**TASK**
Exclude the pictures, then restate exactly each line of the data below from the first through the line containing "faces = [self.bm.faces.new((a[i], a[(i".

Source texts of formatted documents
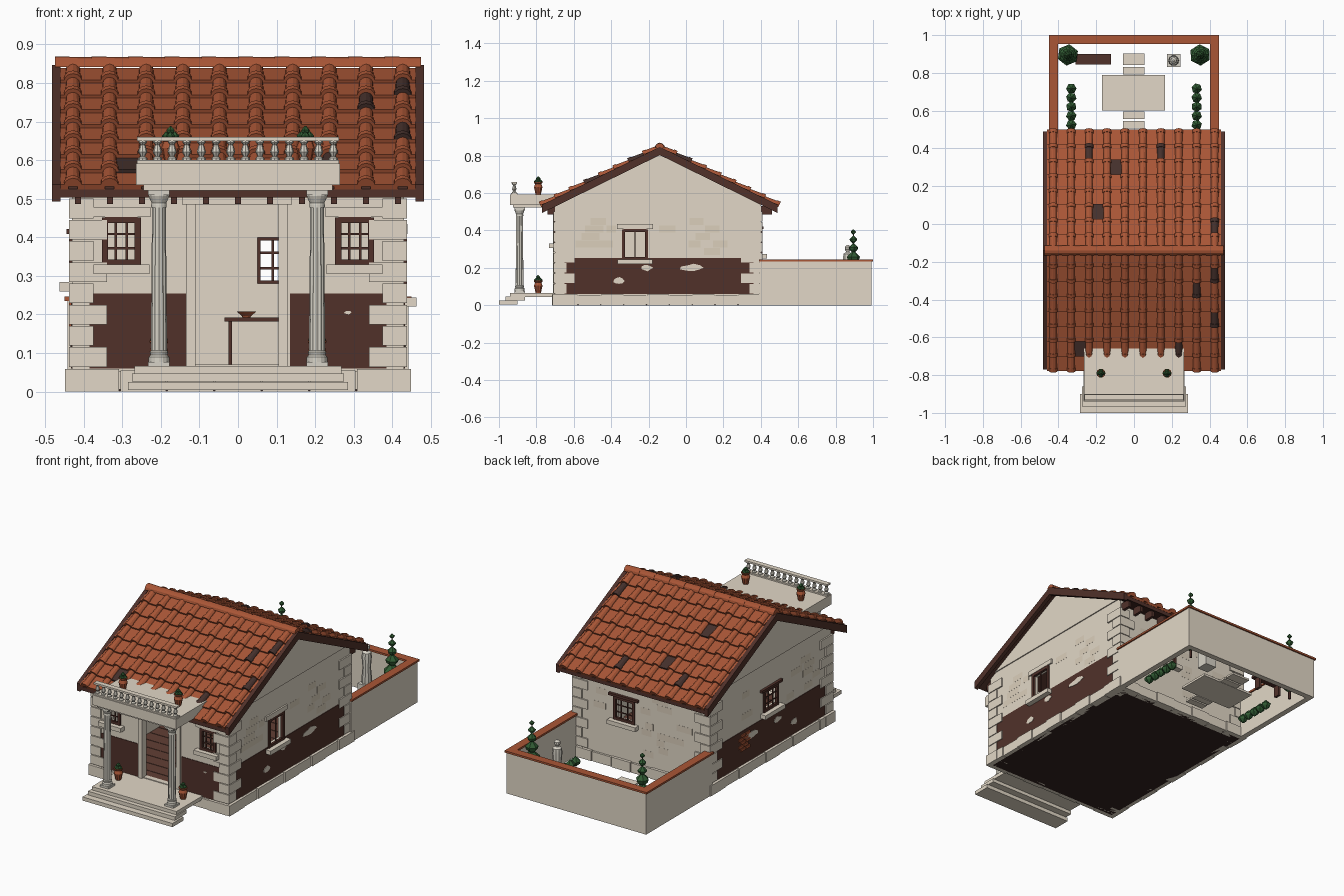
import bpy, bmesh, math, random
from mathutils import Vector

random.seed(4)
if "Cube" in bpy.data.objects:
    bpy.data.objects.remove(bpy.data.objects["Cube"])

COLOURS = {
    "cream": (.76, .685, .57), "stone": (.71, .625, .50), "marble": (.68, .65, .57),
    "terracotta": (.40, .093, .037), "dark_tile": (.06, .03, .025), "brown": (.082, .031, .023),
    "plank": (.12, .05, .035), "underside": (.034, .016, .014), "leaf": (.03, .105, .033),
}
MATS = {}
for name, rgb in COLOURS.items():
    mat = bpy.data.materials.new(name)
    mat.use_nodes = True
    mat.diffuse_color = (*rgb, 1)
    mat.node_tree.nodes["Principled BSDF"].inputs["Base Color"].default_value = (*rgb, 1)
    MATS[name] = mat


class Part:
    """A named object gathered from lofted solids."""
    def __init__(self, name, *mats):
        self.name, self.mats, self.bm = name, mats, bmesh.new()

    def loft(self, rings, m=0):
        rows = [[self.bm.verts.new(p) for p in ring] for ring in rings]
        n = len(rows[0])
        faces = [self.bm.faces.new((a[i], a[(i + 1) % n], b[(i + 1) % n], b[i]))
                 for a, b in zip(rows, rows[1:]) for i in range(n)]
        faces += [self.bm.faces.new(rows[0]), self.bm.faces.new(rows[-1])]
        for f in faces:
            f.material_index = m

    def box(self, x0, x1, y0, y1, z0, z1, m=0):
        self.loft([[(x0, y0, z), (x1, y0, z), (x1, y1, z), (x0, y1, z)] for z in (z0, z1)], m)

    def panel(self, side, u0, u1, z0, z1, d0, d1, m=0):
        self.loft([[at(side, u0, d, z0), at(side, u1, d, z0), at(side, u1, d, z1), at(side, u0, d, z1)]
                   for d in (d0, d1)], m)

    def prism(self, outline, x0, x1, m=0):
        self.loft([[(x, y, z) for y, z in outline] for x in (x0, x1)], m)

    def lathe(self, profile, x, y, z, n=12, m=0, flute=1, turn=0):
        self.loft([[(x + r * (flute if i % 2 else 1) * math.cos(turn + math.tau * i / n),
                     y + r * (flute if i % 2 else 1) * math.sin(turn + math.tau * i / n), z + h)
                    for i in range(n)] for r, h in profile], m)

    def tuft(self, x, y, z, r, m=0):
        """Faceted clump of leaves."""
        self.lathe([(r * .15, -r), (r * .85, -r * .35), (r, r * .1), (r * .1, r)], x, y, z, 6, m,
                   turn=random.random() * 3)

    def done(self, smooth=False):
        bmesh.ops.recalc_face_normals(self.bm, faces=self.bm.faces[:])
        mesh = bpy.data.meshes.new(self.name)
        self.bm.to_mesh(mesh)
        self.bm.free()
        for m in self.mats:
            mesh.materials.append(MATS[m])
        if smooth:
            mesh.shade_smooth()
            mesh.set_sharp_from_angle(angle=math.radians(35))
        bpy.context.collection.objects.link(bpy.data.objects.new(self.name, mesh))


HALF, FRONT, BACK, RIDGE = .43, -.7, .4, -.14


def at(side, u, d, z):
    """Point on a wall: u along it, d outwards, z up."""
    return {"front": (u, FRONT - d, z), "back": (u, BACK + d, z),
            "left": (HALF + d, u, z), "right": (-HALF - d, u, z)}[side]


SPAN = {"front": (-HALF, HALF), "back": (-HALF, HALF), "left": (FRONT, BACK), "right": (FRONT, BACK)}
DOOR = (-.11, .105, .07, .485)
WINDOWS = {"front": [(-.345, -.26, .335, .445), (.26, .345, .335, .445)], "back": [(.05, .17, .28, .4)],
           "left": [(-.335, -.21, .25, .4)], "right": [(-.21, -.09, .29, .4)]}

# Walls with openings, and faintly mottled stones
walls, stones = Part("walls", "cream"), Part("wall_stones", "stone")
for side, (lo, hi) in SPAN.items():
    holes = sorted(WINDOWS[side] + ([DOOR] if side == "front" else []))
    top = .52 if side in ("front", "back") else .56
    start = lo
    for u0, u1, z0, z1 in holes:
        walls.panel(side, start, u0, .03, top, -.03, 0)
        walls.panel(side, u0, u1, .03, z0, -.03, 0)
        walls.panel(side, u0, u1, z1, top, -.03, 0)
        start = u1
    walls.panel(side, start, hi, .03, top, -.03, 0)
    for _ in range(22):
        course = random.randrange(-4 if side == "back" else 0, 5)
        u, z = random.uniform(lo + .1, hi - .2), .27 + .04 * course
        w = random.uniform(.05, .1)
        if all(u + w < h[0] - .04 or u > h[1] + .04 for h in holes):
            stones.panel(side, u, u + w, z, z + .036, -.005, .0006)
for s in (-1, 1):
    walls.prism([(FRONT + .01, .56), (RIDGE, .822), (BACK - .01, .56)], s * .40, s * .436)
walls.done()
stones.done()

# Brown dado with chipped plaster and exposed bricks
dado = Part("dado", "brown", "cream", "terracotta")
for s in (-1, 1):
    dado.panel("front", s * .135, s * .385, .06, .254, -.01, .003)
for side in ("left", "right"):
    dado.panel(side, -.65, .36, .06, .252, -.01, .003)


def chip(side, u, z, w, h):
    spots = [(a, random.uniform(.6, 1)) for a in (math.tau * i / 9 for i in range(9))]
    dado.loft([[at(side, u + w * r * math.cos(a), d, z + h * r * math.sin(a)) for a, r in spots]
               for d in (0, .005)], 1)


for side in ("left", "right"):
    chip(side, -.36, .13, .035, .022)
    chip(side, -.21, .2, .035, .02)
    chip(side, .03, .2, .07, .024)
chip("front", .285, .205, .012, .005)
for row in range(5):
    for col in range(2):
        u = .04 + .045 * col + .02 * (row % 2)
        dado.panel("right", u, u + .04, .14 + .02 * row, .155 + .02 * row, 0, .008, 2)
dado.done()

# Corner quoins and plinth blocks
quoins, plinth = Part("quoins", "cream"), Part("plinth", "cream")
for sx in (-1, 1):
    for y, sy in ((FRONT, -1), (BACK, 1)):
        for i in range(8):
            a, b = (.09, .06) if i % 2 == 0 else (.055, .105)
            z = .064 + .055 * i
            quoins.box(sx * (HALF + .008), sx * (HALF - a), y + sy * .008, y - sy * b, z, z + .051)
for side, (lo, hi) in SPAN.items():
    n = 7 if side in ("front", "back") else 9
    step = (hi - lo) / n
    for i in range(n):
        plinth.panel(side, lo + i * step + .002, lo + (i + 1) * step - .002, 0, .058 - .003 * (i % 2), -.03, .016 - .004 * (i % 2))
    plinth.panel(side, lo, hi, .005, .052, -.03, .008)
for sx in (-1, 1):
    for y in (FRONT, BACK - .06):
        plinth.box(sx * .37, sx * .448, y - .015, y + .075, 0, .059)
quoins.done()
plinth.done()

# Floor, table and bowl
floor = Part("floor", "plank", "underside")
floor.box(-.42, .42, FRONT + .01, BACK - .01, -.0, .055, 1)
for i in range(14):
    y = FRONT + .01 + .0775 * i
    floor.box(-.41, .41, y, y + .074, .05, .068)
floor.done()
table = Part("table", "brown", "terracotta")
table.box(-.035, .18, -.1, .05, .182, .192)
for x in (-.025, .16):
    for y in (-.09, .03):
        table.box(x, x + .01, y, y + .01, .068, .182)
table.lathe([(.01, 0), (.012, .004), (.026, .016), (.02, .016), (.008, .007)], .022, -.02, .192, 10, 1)
table.done()

# Windows: frame, glazing bars, lintel and sill
windows = Part("windows", "brown", "cream")
for side, holes in WINDOWS.items():
    for u0, u1, z0, z1 in holes:
        cols, rows = (2, 1) if side == "left" else (3, 3)
        for i in range(cols + 1):
            u, (t, d) = u0 + (u1 - u0) * i / cols, (.008, .008) if i in (0, cols) else (.003, .003)
            windows.panel(side, u - t, u + t, z0 - .006, z1 + .006, -d, d)
        for i in range(rows + 1):
            z, (t, d) = z0 + (z1 - z0) * i / rows, (.008, .007) if i in (0, rows) else (.003, .002)
            windows.panel(side, u0, u1, z - t, z + t, -d, d)
        wooden = side in ("back", "right")
        windows.panel(side, u0 - .033, u1 + .033, z1 + .008, z1 + (.022 if wooden else .034), 0, .015 if wooden else .009, 0 if wooden else 1)
        windows.panel(side, u0 - .03, u1 + .03, z0 - .03, z0 - .006, 0, .033, 1)
windows.done()

# Door surround
surround = Part("door_surround", "cream")
for u in (DOOR[0] - .025, DOOR[1]):
    surround.panel("front", u, u + .025, .06, .485, -.03, .012)
surround.panel("front", -.145, .14, .485, .51, -.03, .016)
surround.done()

# Roof deck, bargeboards and rafter tails
APEX, RUN, DROP = .835, .63, .31
deck = Part("roof_deck", "brown")
for s in (-1, 1):
    def slab(top, bottom, x0, x1):
        deck.prism([(RIDGE, APEX + top), (RIDGE + s * RUN, APEX - DROP + top),
                    (RIDGE + s * RUN, APEX - DROP + bottom), (RIDGE, APEX + bottom)], x0, x1)
    slab(0, -.022, -.47, .47)
    for side in (-1, 1):
        slab(.012, -.032, side * .46, side * .482)
    for i in range(11):
        x = -.415 + .083 * i
        y = RIDGE + s * .6
        deck.box(x - .008, x + .008, y, y - s * .06, .486, .53)
deck.done()

# Overlapping roof tiles: flat pans and half-round covers
ALONG = Vector((RUN, -DROP)).normalized()
ROWS, LENGTH, PITCH = 8, math.hypot(RUN, DROP), .095
STEP = LENGTH / ROWS


def on_roof(s, x, d, h):
    return (x, RIDGE + s * (ALONG.x * d - ALONG.y * h), APEX + ALONG.y * d + ALONG.x * h)


DARK_COVERS = {(1, 2, 6), (1, 6, 6), (1, 9, 1), (-1, 9, 1), (-1, 8, 2), (-1, 9, 4), (-1, 7, 6)}
DARK_PANS = {(1, 4, 5), (1, 3, 2), (-1, 2, 6)}
tiles = Part("roof_tiles", "terracotta", "dark_tile")
ARC = [math.pi * i / 6 for i in range(7)]
for s in (-1, 1):
    for row in range(ROWS):
        d0, d1 = row * STEP, (row + 1) * STEP + .003
        for col in range(11):
            x = -.428 + PITCH * (col - 1)
            a, b = max(x + .012, -.46), min(x + PITCH - .012, .46)
            tiles.loft([[on_roof(s, a, d, 0), on_roof(s, b, d, 0), on_roof(s, b, d, h), on_roof(s, a, d, h)]
                        for d, h in ((d0, .005), (d1, .015))], int((s, col, row) in DARK_PANS))
        for col in range(10):
            x = -.428 + PITCH * col
            tiles.loft([[on_roof(s, x + r * math.cos(t), d, h + r * math.sin(t)) for t in ARC]
                        for d, r, h in ((d0, .018, .004), (d1 - .02, .021, .008), (d1 - .02, .024, .008), (d1, .024, .009))],
                       int((s, col, row) in DARK_COVERS))
for i in range(10):
    x = -.475 + PITCH * i
    tiles.loft([[(px, RIDGE + r * math.cos(t), .842 + r * math.sin(t)) for t in ARC]
                for px, r in ((x, .027), (x + PITCH, .025))])
tiles.done()

# Porch: separate treads, slab and rails
porch = Part("porch", "cream")
for w, y, back, z in ((.285, -1, -.9, .004), (.275, -.965, -.86, .026), (.268, -.94, FRONT + .01, .045)):
    porch.box(-w, w, y, back, z, z + .021)
porch.box(-.265, .265, -.94, -.66, .535, .592)
porch.box(-.245, .245, -.925, -.69, .522, .535)
porch.box(-.262, .262, -.935, -.9, .592, .6)
porch.box(-.262, .262, -.932, -.903, .65, .66)
porch.done()

# Fluted columns and balusters
columns, balusters = Part("columns", "marble"), Part("balusters", "marble")
for x in (-.205, .205):
    for z in (.065, .51):
        columns.box(x - .028, x + .028, -.918, -.862, z, z + .012)
    columns.lathe([(.027, 0), (.027, .012), (.022, .018), (.024, .026), (.02, .03)], x, -.89, .077, 16)
    columns.lathe([(.021, 0), (.018, .36), (.018, .375)], x, -.89, .105, 24, flute=.9)
    columns.lathe([(.02, 0), (.02, .008), (.019, .012), (.027, .03), (.027, .035)], x, -.89, .477, 16)
for i in range(14):
    balusters.lathe([(.012, 0), (.012, .005), (.006, .01), (.012, .021), (.008, .036), (.006, .04), (.011, .046), (.011, .05)],
                    -.247 + .038 * i, -.918, .6, 8)
columns.done()
balusters.done(True)

# Potted plants
pots = Part("potted_plants", "terracotta", "leaf")
for x, z in ((-.205, .065), (.205, .065), (-.175, .592), (.175, .592)):
    pots.lathe([(.014, 0), (.016, .006), (.024, .04), (.018, .056), (.024, .062), (.024, .068), (.017, .066)], x, -.79, z, 10)
    for i in range(5):
        a = math.tau * i / 4
        pots.tuft(x + (.011 * math.cos(a) if i else 0), -.79 + (.011 * math.sin(a) if i else 0), z + (.07 if i else .085), .012, 1)
pots.done()

# Walled garden with coping
garden = Part("garden_wall", "cream", "terracotta")
for inset, z0, z1, m in ((.008, 0, .235, 0), (0, .235, .246, 1)):
    for s in (-1, 1):
        garden.box(s * (.45 - inset), s * (.402 + inset), BACK - .01, 1 - inset, z0, z1, m)
    garden.box(-.402 - inset, .402 + inset, .952 + inset, 1 - inset, z0, z1, m)
garden.done()
paving = Part("paving", "cream")
paving.box(-.17, .165, .6, .79, .003, .016)
for y, w in ((.505, .04), (.555, .04), (.792, .04), (.842, .06)):
    paving.box(-.058, .056, y, y + w, .003, .014)
paving.done()

# Bench, statue and planting
bench = Part("bench", "brown")
bench.box(-.31, -.122, .845, .9, .065, .078)
for x in (-.29, -.155):
    bench.box(x, x + .015, .855, .89, 0, .065)
bench.done()
statue = Part("statue", "marble")
statue.box(.175, .245, .83, .9, 0, .1)
statue.lathe([(.026, 0), (.028, .02), (.022, .09), (.027, .15), (.024, .175), (.01, .184), (.01, .188),
              (.017, .198), (.016, .212), (.005, .222)], .21, .865, .1, 10)
statue.done(True)
plants = Part("garden_plants", "leaf", "brown")
for s in (-1, 1):
    plants.lathe([(.008, 0), (.003, .38)], s * .35, .895, 0, 6, 1)
    for z, r in ((.1, .057), (.19, .048), (.255, .036), (.306, .026), (.352, .021), (.392, .014)):
        plants.tuft(s * .35, .895, z, r)
    for i in range(5):
        plants.tuft(s * .332, .525 + .048 * i, .035, .028)
plants.done()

**OUTPUT FOR THIS EXERCISE**
import bpy, bmesh, math, random
from mathutils import Vector

random.seed(4)
if "Cube" in bpy.data.objects:
    bpy.data.objects.remove(bpy.data.objects["Cube"])

COLOURS = {
    "cream": (.76, .685, .57), "stone": (.71, .625, .50), "marble": (.68, .65, .57),
    "terracotta": (.40, .093, .037), "dark_tile": (.06, .03, .025), "brown": (.082, .031, .023),
    "plank": (.12, .05, .035), "underside": (.034, .016, .014), "leaf": (.03, .105, .033),
}
MATS = {}
for name, rgb in COLOURS.items():
    mat = bpy.data.materials.new(name)
    mat.use_nodes = True
    mat.diffuse_color = (*rgb, 1)
    mat.node_tree.nodes["Principled BSDF"].inputs["Base Color"].default_value = (*rgb, 1)
    MATS[name] = mat


class Part:
    """A named object gathered from lofted solids."""
    def __init__(self, name, *mats):
        self.name, self.mats, self.bm = name, mats, bmesh.new()

    def loft(self, rings, m=0):
        rows = [[self.bm.verts.new(p) for p in ring] for ring in rings]
        n = len(rows[0])
        faces = [self.bm.faces.new((a[i], a[(i + 1) % n], b[(i + 1) % n], b[i]))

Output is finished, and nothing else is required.